"Exercises practicing the process of completely closing the borders are already being carried out between Slovenia and Croatia, and between Serbia and Macedonia," a source in the European Commission told Danas.
They explained that the border controls entail strict profiling of refugees and migrants, to track who is entering Europe.
"Checking if they are from a war zone; if members of their family are already in the European Union; checking their dialect, stricter control of documents … these are measures that are already being taken," the source said.
The newspaper also reported that Croatia has returned 217 economic migrants to Serbia, after they were deported there from Slovenia.
According to Serbia's N1 TV news network, the returned migrants were transported to the Serbian town of Sid, close to the border with Croatia, where there is a reception center for refugees and migrants traveling on their way to Western Europe.
"The returned migrants protested for some time at the bus station and shouted 'United Nations,' intending to return to Croatia on foot," said N1.
The news network reported that the migrants complained that they had been forcibly removed from Croatia and sent to Serbia, and said that their documents were destroyed.
"According to all the agreements and procedures of our country and countries of the region we are returning them back to where they have come from, because they are not refugees from war zones," the interior ministry said.
Serbia's Minister for Work and Employment Aleksandar Vulin said that the countries of the region need to reach agreement on the deportation of migrants, and that more returnees would not be allowed to enter Serbia from Croatia because that country "already checks migrants at the entrance to its territory."
"So if Slovenia or any another border doesn't let the migrants through, they have to cope with that themselves," said Vulin.
Vulin added that police chiefs from across the region are meeting on Thursday to discuss the situation and how to better coordinate their operations, and confirmed that Serbia and Macedonia have also increased control at their border.
"It is new that people who were accepted in Europe, who even got as far as Slovenia and Austria, are returned back along the chain," Djurovic said.

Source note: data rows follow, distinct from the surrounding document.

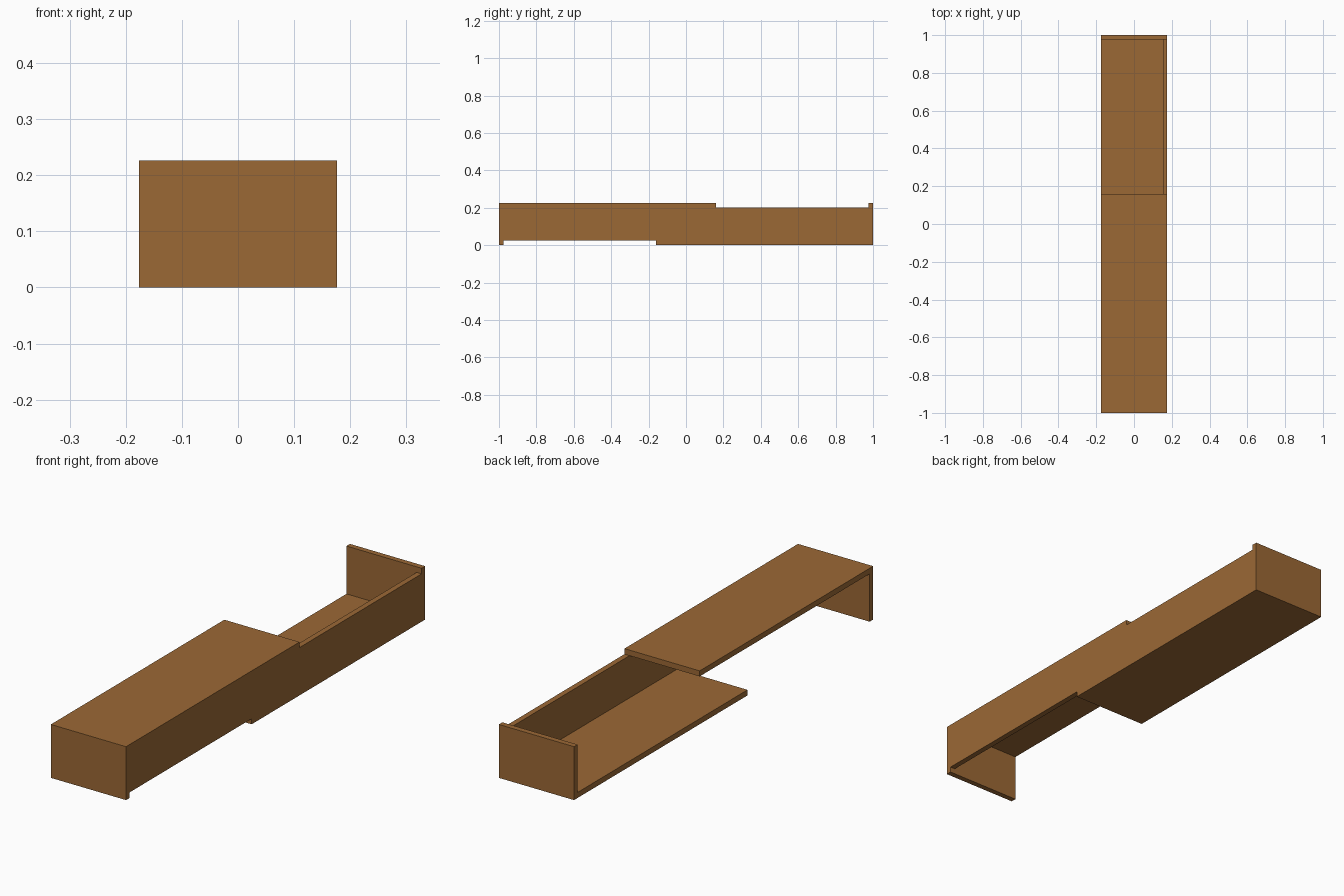
import bpy

if "Cube" in bpy.data.objects:
    bpy.data.objects.remove(bpy.data.objects["Cube"])

wood = bpy.data.materials.new("brown_wood")
wood.diffuse_color = (0.33, 0.14, 0.036, 1.0)
wood.use_nodes = True
wood.node_tree.nodes["Principled BSDF"].inputs["Base Color"].default_value = wood.diffuse_color

W, H, T = 0.176, 0.226, 0.0235   # half depth, height, board thickness
OVERLAP = 0.16                   # how far each shelf passes the middle


def board(name, lo, hi):
    """Box between two opposite corners."""
    bpy.ops.mesh.primitive_cube_add(size=1, location=[(a + b) / 2 for a, b in zip(lo, hi)])
    ob = bpy.context.object
    ob.name = name
    ob.scale = [b - a for a, b in zip(lo, hi)]
    bpy.ops.object.transform_apply(location=False, rotation=False, scale=True)
    ob.data.materials.append(wood)


# End panels
board("front_end_panel", (-W, -1, 0), (W, -1 + T, H))
board("back_end_panel", (-W, 1 - T, 0), (W, 1, H))

# Offset shelves: upper one towards the front, lower one towards the back
board("upper_shelf", (-W, -1 + T, H - T), (W, OVERLAP, H))
board("lower_shelf", (-W, -OVERLAP, 0), (W, 1 - T, T))

# Long wall panel between the shelves
board("wall_panel", (W - T, -1 + T, T), (W, 1 - T, H - T))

"That wasn't the case with Slovenia before, only with Croatia. These measures reveal another way of tightening and restricting people's passage on the migration route."
Djurovic commented on the Serbian government's recent statement that the country could take up to 6,000 refugees. That figure represents the number of people who pass through the country every two or three days, and who could possibly be forced to stay in the country if others close their borders.

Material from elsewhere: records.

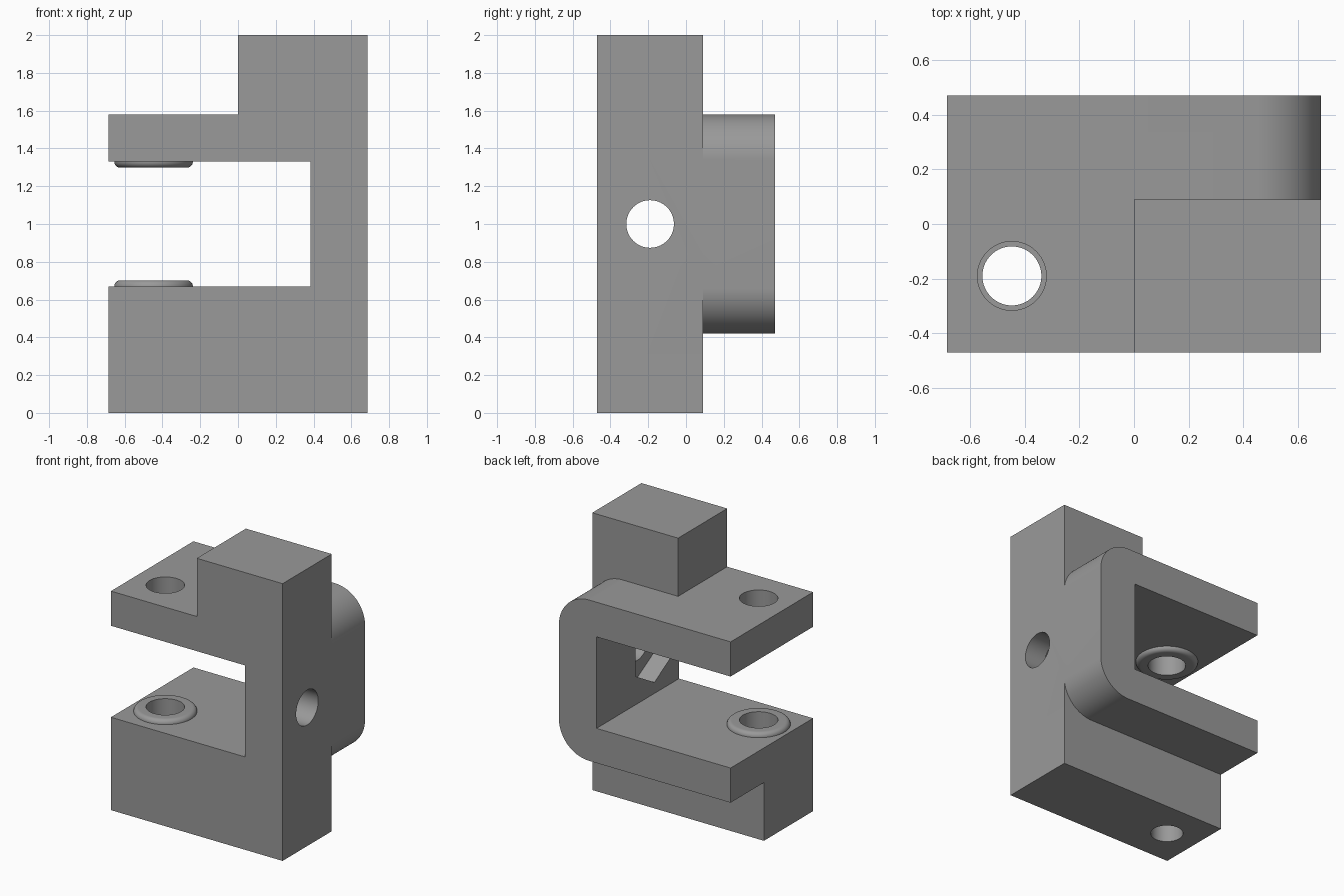
import bpy, bmesh, math
from mathutils import Matrix, Vector

if "Cube" in bpy.data.objects:
    bpy.data.objects.remove(bpy.data.objects["Cube"])

grey = bpy.data.materials.new("plain_grey")
grey.diffuse_color = (0.32, 0.32, 0.32, 1)
grey.use_nodes = True
grey.node_tree.nodes["Principled BSDF"].inputs["Base Color"].default_value = grey.diffuse_color

W, D = 0.685, 0.47           # half width and half depth
STEP_Y = 0.09                # back of the main block
SLOT_X, LOW, HIGH = 0.385, 0.67, 1.33
BOLT = (-0.447, -0.19)       # bolt axis in x, y
BORE = 0.126


def make_object(name, bm):
    bmesh.ops.recalc_face_normals(bm, faces=bm.faces[:])
    mesh = bpy.data.meshes.new(name)
    bm.to_mesh(mesh)
    bm.free()
    mesh.materials.append(grey)
    obj = bpy.data.objects.new(name, mesh)
    bpy.context.collection.objects.link(obj)
    return obj


def prism(name, outline, y0, y1):
    """Extrude an x-z outline along y."""
    bm = bmesh.new()
    face = bm.faces.new([bm.verts.new((x, y0, z)) for x, z in outline])
    ext = bmesh.ops.extrude_face_region(bm, geom=[face])
    moved = [v for v in ext["geom"] if isinstance(v, bmesh.types.BMVert)]
    bmesh.ops.translate(bm, verts=moved, vec=(0, y1 - y0, 0))
    return make_object(name, bm)


def cylinder(name, radius, start, end, sides=64):
    start, end = Vector(start), Vector(end)
    axis = end - start
    bm = bmesh.new()
    bmesh.ops.create_cone(
        bm, cap_ends=True, segments=sides, radius1=radius, radius2=radius,
        depth=axis.length,
        matrix=Matrix.Translation((start + end) / 2)
        @ axis.to_track_quat('Z', 'Y').to_matrix().to_4x4())
    return make_object(name, bm)


def combine(target, other, operation):
    """Apply a boolean and drop the helper."""
    mod = target.modifiers.new(operation, 'BOOLEAN')
    mod.operation, mod.object, mod.solver = operation, other, 'EXACT'
    bpy.context.view_layer.objects.active = target
    bpy.ops.object.modifier_apply(modifier=mod.name)
    bpy.data.objects.remove(other)


def smooth(obj):
    bpy.ops.object.select_all(action='DESELECT')
    obj.select_set(True)
    bpy.context.view_layer.objects.active = obj
    bpy.ops.object.shade_smooth_by_angle(angle=math.radians(30))


def arc(cx, cz, r, a0, a1, n):
    angles = [math.radians(a0 + (a1 - a0) * i / n) for i in range(n + 1)]
    return [(cx + r * math.cos(a), cz + r * math.sin(a)) for a in angles]


# Main block with the side slot and raised post
slot = [(-W, HIGH), (SLOT_X, HIGH), (SLOT_X, LOW), (-W, LOW)]
body = prism("clamp_body", [(-W, 0), (W, 0), (W, 2), (0, 2), (0, 1.58)]
             + [(-W, 1.58)] + slot, -D, STEP_Y)

# Rear C-shaped section with rounded outer corners
R = 0.24
rear = prism("rear_section",
             [(-W, 0.42)] + arc(W - R, 0.42 + R, R, -90, 0, 24)
             + arc(W - R, 1.58 - R, R, 0, 90, 24) + [(-W, 1.58)] + slot,
             STEP_Y, D)
combine(body, rear, 'UNION')

# Stepped vertical bolt hole
bx, by = BOLT
combine(body, cylinder("bore", BORE, (bx, by, 0.35), (bx, by, 1.8)), 'DIFFERENCE')
combine(body, cylinder("lower_bore", 0.108, (bx, by, -0.2), (bx, by, 0.5)), 'DIFFERENCE')

# Side hole with a hexagonal nut pocket inside the slot
combine(body, cylinder("side_hole", 0.126, (0.2, by, 1), (0.9, by, 1)), 'DIFFERENCE')
pocket = prism("nut_pocket", [(0.2, -0.5), (0.52, -0.5), (0.52, 0.5), (0.2, 0.5)], 0, 1)
bpy.data.objects.remove(pocket)
bm = bmesh.new()
hexagon = [(by + 0.25 * math.cos(math.radians(90 + 60 * i)),
            1 + 0.25 * math.sin(math.radians(90 + 60 * i))) for i in range(6)]
face = bm.faces.new([bm.verts.new((0.2, y, z)) for y, z in hexagon])
ext = bmesh.ops.extrude_face_region(bm, geom=[face])
bmesh.ops.translate(bm, vec=(0.32, 0, 0),
                    verts=[v for v in ext["geom"] if isinstance(v, bmesh.types.BMVert)])
combine(body, make_object("nut_pocket", bm), 'DIFFERENCE')
smooth(body)


# Rounded bosses around the bolt hole on both slot faces
def boss(name, z, sign):
    outer, h = 0.208, 0.032
    profile = [(BORE, 0), (BORE, h)] + arc(outer - h, 0, h, 90, 0, 8)
    bm = bmesh.new()
    n = 64
    rings = [[bm.verts.new((bx + r * math.cos(math.tau * i / n),
                            by + r * math.sin(math.tau * i / n),
                            z + sign * dz)) for r, dz in profile] for i in range(n)]
    for i in range(n):
        a, b = rings[i], rings[(i + 1) % n]
        for j in range(len(profile)):
            k = (j + 1) % len(profile)
            bm.faces.new((a[j], a[k], b[k], b[j]))
    smooth(make_object(name, bm))


boss("lower_boss", LOW, 1)
boss("upper_boss", HIGH, -1)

"Serbia hasn't got experience of that. That means a whole system of social and healthcare support, then opportunities for employment, schooling, accommodation and more importantly, working with local communities who might be able to accept these people."

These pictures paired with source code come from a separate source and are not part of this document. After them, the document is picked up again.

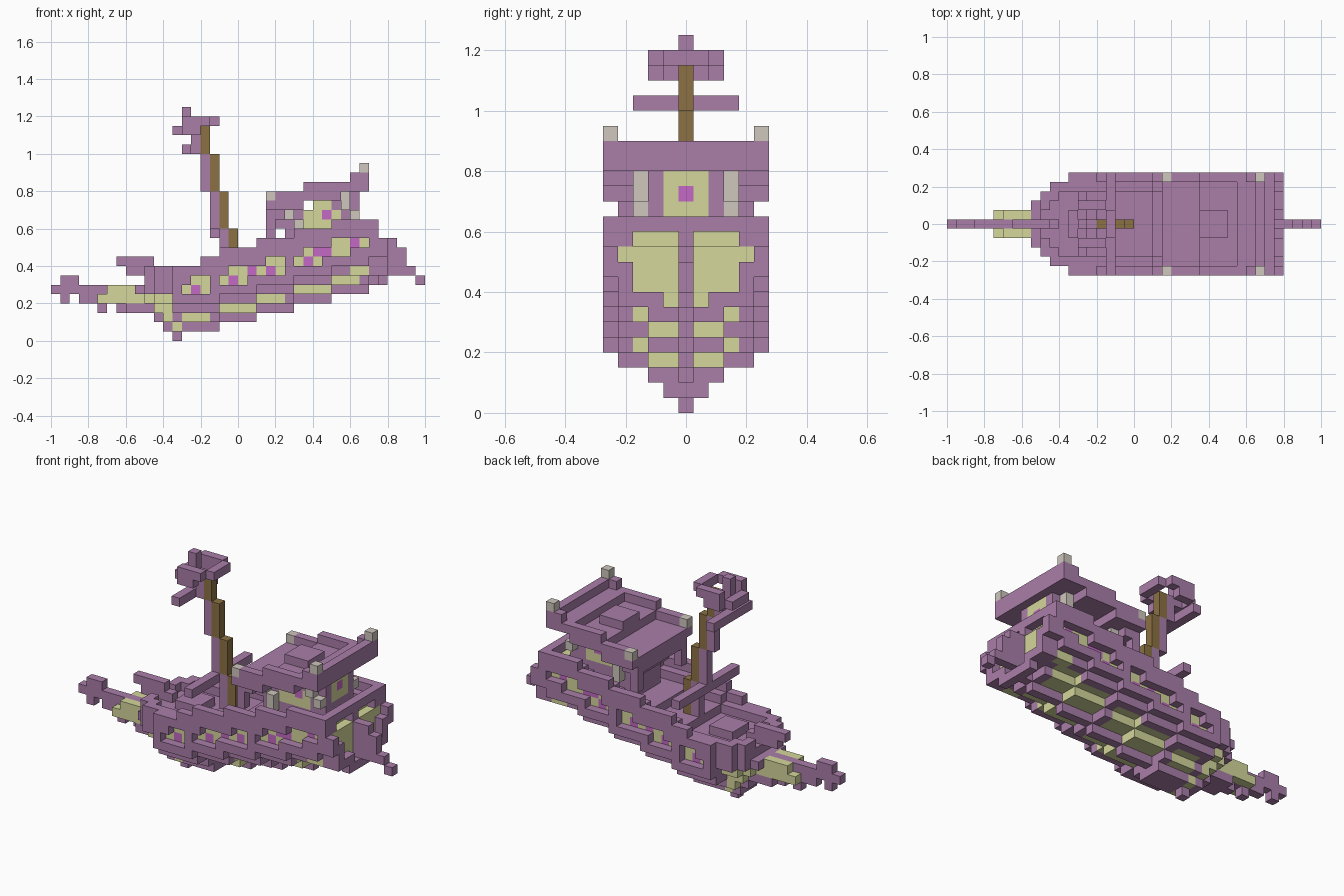
import bpy
import bmesh

if "Cube" in bpy.data.objects:
    bpy.data.objects.remove(bpy.data.objects["Cube"], do_unlink=True)

S = 0.05
COLOURS = {
    "purple_wood": (0.40, 0.21, 0.395),
    "straw_yellow": (0.66, 0.68, 0.33),
    "stone_grey": (0.62, 0.57, 0.51),
    "mast_brown": (0.26, 0.165, 0.057),
    "bright_pink": (0.55, 0.14, 0.55),
}
PURPLE, YELLOW, GREY, BROWN, PINK = range(5)
MATERIALS = []
for name, rgb in COLOURS.items():
    m = bpy.data.materials.new(name)
    m.use_nodes = True
    m.diffuse_color = (*rgb, 1)
    m.node_tree.nodes["Principled BSDF"].inputs["Base Color"].default_value = (*rgb, 1)
    MATERIALS.append(m)

cells = {}  # (column, side, level) -> (part, colour)


def fill(part, colour, i0, i1, j0, j1, k0, k1):
    """Fill an inclusive box of cells, mirrored left to right."""
    for i in range(i0, i1 + 1):
        for j in range(j0, j1 + 1):
            for k in range(k0, k1 + 1):
                for side in (j, -j):
                    cells[i, side, k] = (part, colour)


def carve(i, j, k):
    for side in (j, -j):
        cells.pop((i, side, k), None)


def keel_level(i):
    return max(1, (i - 14) // 4 + 1)


def beam(i):
    """Half width of the hull at a column."""
    return {8: 1, 9: 2, 10: 3, 11: 4, 12: 4}.get(i, 5 if i > 12 else 0)


def plank_colour(i, j, k, w):
    """Yellow strakes low on the hull, with alternating ends at each step."""
    if i < 13:
        bow_stripe = k == 4 or (i > 10 and k == 3) or (i == 12 and k == 2)
        return YELLOW if j > 0 and bow_stripe else PURPLE
    inner, outer = w == 1 and j in (1, 2), w == 2 and j == 3
    if i % 4 == 1 or i == 35:
        inner, outer = inner and k % 2 == 1, outer and k % 2 == 0
    return YELLOW if inner or outer else PURPLE


# Hull: a tilted keel, planked sides, deck and bulwarks
for i in range(8, 36):
    t = keel_level(i)
    rail_top = 6 if i < 16 or i > 33 else 7
    for w in range(rail_top + 1):
        k = t + w
        if (i < 12 and k < 3) or (i < 10 and k > 5):
            continue
        if k > (12 if i < 35 else 10):
            continue
        width = min(beam(i), {0: 1 if i < 18 else 0, 1: 2, 2: 4}.get(w, 5))
        if i < 13 and k < 5:
            width = min(width, max(1, beam(i) - (1 if k == 4 else 2)))
        for j in range(width + 1):
            rim = j == beam(i) or j >= beam(i - 1) or i > 33 or (w == 6 and j > 3)
            if w < 6 or rim:
                fill("hull", plank_colour(i, j, k, w), i, i, j, j, k, k)
fill("hull", YELLOW, 32, 33, 4, 4, 7, 7)
fill("hull", PURPLE, 11, 11, 0, 1, 2, 2)
fill("hull", PURPLE, 35, 35, 0, 2, 6, 6)
fill("hull", PURPLE, 34, 35, 2, 4, 7, 7)
fill("keel", PURPLE, 13, 13, 0, 0, 0, 1)
fill("keel", YELLOW, 13, 13, 1, 1, 1, 1)


# Recessed side windows with pink panes
def pane(colour, i0, i1, k):
    for i in range(i0, i1 + 1):
        carve(i, 5, k)
    fill("side_window", colour, i0, i1, 4, 4, k, k)


for i, k in ((15, 5), (19, 6), (23, 7)):
    pane(YELLOW, i - 1, i + 1, k)
    pane(YELLOW, i, i + 1, k + 1)
    pane(PINK, i, i, k)
pane(PINK, 21, 21, 7)
pane(YELLOW, 26, 28, 8)
pane(PINK, 27, 27, 8)
pane(YELLOW, 27, 31, 9)
pane(PINK, 28, 29, 9)
pane(YELLOW, 30, 33, 10)
pane(PINK, 32, 32, 10)

# Recessed stern windows
for j0, j1, k0, k1 in ((1, 3, 8, 11), (4, 4, 10, 10), (1, 1, 7, 7)):
    for j in range(j0, j1 + 1):
        for k in range(k0, k1 + 1):
            depth = 35 if k < 11 else 34
            carve(depth, j, k)
            fill("stern_window", YELLOW, depth - 1, depth - 1, j, j, k, k)

# Rudder
for i, k0, k1 in ((36, 7, 10), (37, 7, 9), (38, 7, 7), (39, 6, 6)):
    fill("rudder", PURPLE, i, i, 0, 0, k0, k1)

# Bowsprit and figurehead
fill("bowsprit", PURPLE, 0, 9, 0, 0, 5, 5)
fill("bowsprit", PURPLE, 1, 2, 0, 0, 6, 6)
fill("bowsprit", PURPLE, 1, 1, 0, 0, 4, 4)
fill("bowsprit", PURPLE, 3, 7, 0, 0, 4, 4)
fill("bowsprit", PURPLE, 5, 5, 0, 0, 3, 3)
fill("figurehead", YELLOW, 5, 8, 1, 1, 4, 4)
fill("figurehead", YELLOW, 6, 8, 1, 1, 5, 5)
fill("figurehead", PURPLE, 7, 8, 0, 0, 3, 3)
fill("bow_rail", PURPLE, 7, 10, 0, 0, 8, 8)
fill("bow_rail", PURPLE, 8, 11, 0, 0, 7, 7)
fill("bow_rail", PURPLE, 10, 11, 0, 0, 6, 6)

# Deck hatch
fill("hatch", PURPLE, 13, 15, 0, 1, 7, 7)

# Cabin walls with yellow panels and grey posts
for i in range(25, 33):
    fill("cabin", PURPLE, i, i, 0, 2, keel_level(i) + 5, 13 + (i > 28) + (i > 30))
fill("cabin", PURPLE, 24, 24, 0, 2, 12, 13)
fill("cabin", YELLOW, 27, 30, 2, 2, 12, 13)
fill("cabin", YELLOW, 28, 29, 2, 2, 14, 14)
fill("cabin", PINK, 29, 29, 2, 2, 13, 13)
fill("cabin", YELLOW, 32, 32, 0, 1, 13, 15)
fill("cabin", PINK, 32, 32, 0, 0, 14, 14)
fill("cabin_post", GREY, 25, 25, 3, 3, 13, 13)
fill("cabin_post", GREY, 26, 26, 3, 3, 11, 12)
fill("cabin_post", GREY, 31, 31, 3, 3, 14, 15)
fill("cabin_post", GREY, 32, 32, 3, 3, 13, 13)

# Sloping cabin roof with raised rim, lantern block and corner posts
for i in range(23, 34):
    top = 14 if i < 24 else 15 if i < 27 else 16 if i < 32 else 17
    slab = 14 if i < 27 else 15 if i < 31 else 16
    fill("roof", PURPLE, i, i, 0, 5, slab, slab)
    fill("roof", PURPLE, i, i, 5, 5, slab, top)
    if i in (23, 33):
        fill("roof", PURPLE, i, i, 0, 5, slab, top)
fill("roof", PURPLE, 23, 24, 0, 4, 13, 13)
fill("roof_support", PURPLE, 23, 23, 4, 4, 11, 12)
fill("roof_block", PURPLE, 27, 29, 0, 1, 16, 16)
fill("roof_post", GREY, 23, 23, 5, 5, 15, 15)
fill("roof_post", GREY, 33, 33, 5, 5, 18, 18)

# Leaning mast: brown behind, purple in front
for i, k0, k1 in ((19, 8, 11), (18, 12, 15), (17, 16, 19), (16, 20, 22)):
    fill("mast", BROWN, i, i, 0, 0, k0, k1)
    fill("mast_face", PURPLE, i - 1, i - 1, 0, 0, k0, k1)

# Spars
fill("upper_spar", PURPLE, 14, 14, 0, 3, 20, 20)
fill("lower_spar", PURPLE, 17, 17, 0, 5, 11, 11)

# Tilted lookout ring with clipped corners
for i in range(13, 18):
    for j in range(3):
        if (j == 2) != (i in (13, 17)):
            if i < 16:
                fill("lookout", PURPLE, i, i, j, j, 22, 22)
            if i > 13:
                fill("lookout", PURPLE, i, i, j, j, 23, 23)
fill("lookout", PURPLE, 14, 14, 0, 0, 22, 24)


# Turn the cells of each part into an object, keeping outer faces only
def build(part):
    bm = bmesh.new()
    corners = {}

    def corner(p):
        key = tuple(p)
        if key not in corners:
            i, j, k = key
            corners[key] = bm.verts.new((-1 + i * S, (j - 0.5) * S, k * S))
        return corners[key]

    for cell, (owner, colour) in cells.items():
        if owner != part:
            continue
        for axis in range(3):
            u, v = (axis + 1) % 3, (axis + 2) % 3
            for d in (-1, 1):
                near = list(cell)
                near[axis] += d
                if tuple(near) in cells:
                    continue
                quad = []
                for a, b in ((0, 0), (1, 0), (1, 1), (0, 1)):
                    p = list(cell)
                    p[axis] += d > 0
                    p[u] += a
                    p[v] += b
                    quad.append(corner(p))
                face = bm.faces.new(quad if d > 0 else quad[::-1])
                face.material_index = colour
    mesh = bpy.data.meshes.new(part)
    bm.to_mesh(mesh)
    bm.free()
    for m in MATERIALS:
        mesh.materials.append(m)
    bpy.context.collection.objects.link(bpy.data.objects.new(part, mesh))


for part in sorted({owner for owner, _ in cells.values()}):
    build(part)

While highlighting the complications of integrating six thousand refugees, who did not want to end up in Serbia, Djurovic said that "six thousand is at least a number you can work with."
He warned that the country could be faced with more migrants if people are returned along the Balkan migration route to Serbia, or if Serbia becomes a destination for those trying to avoid restrictions in Macedonia and Greece.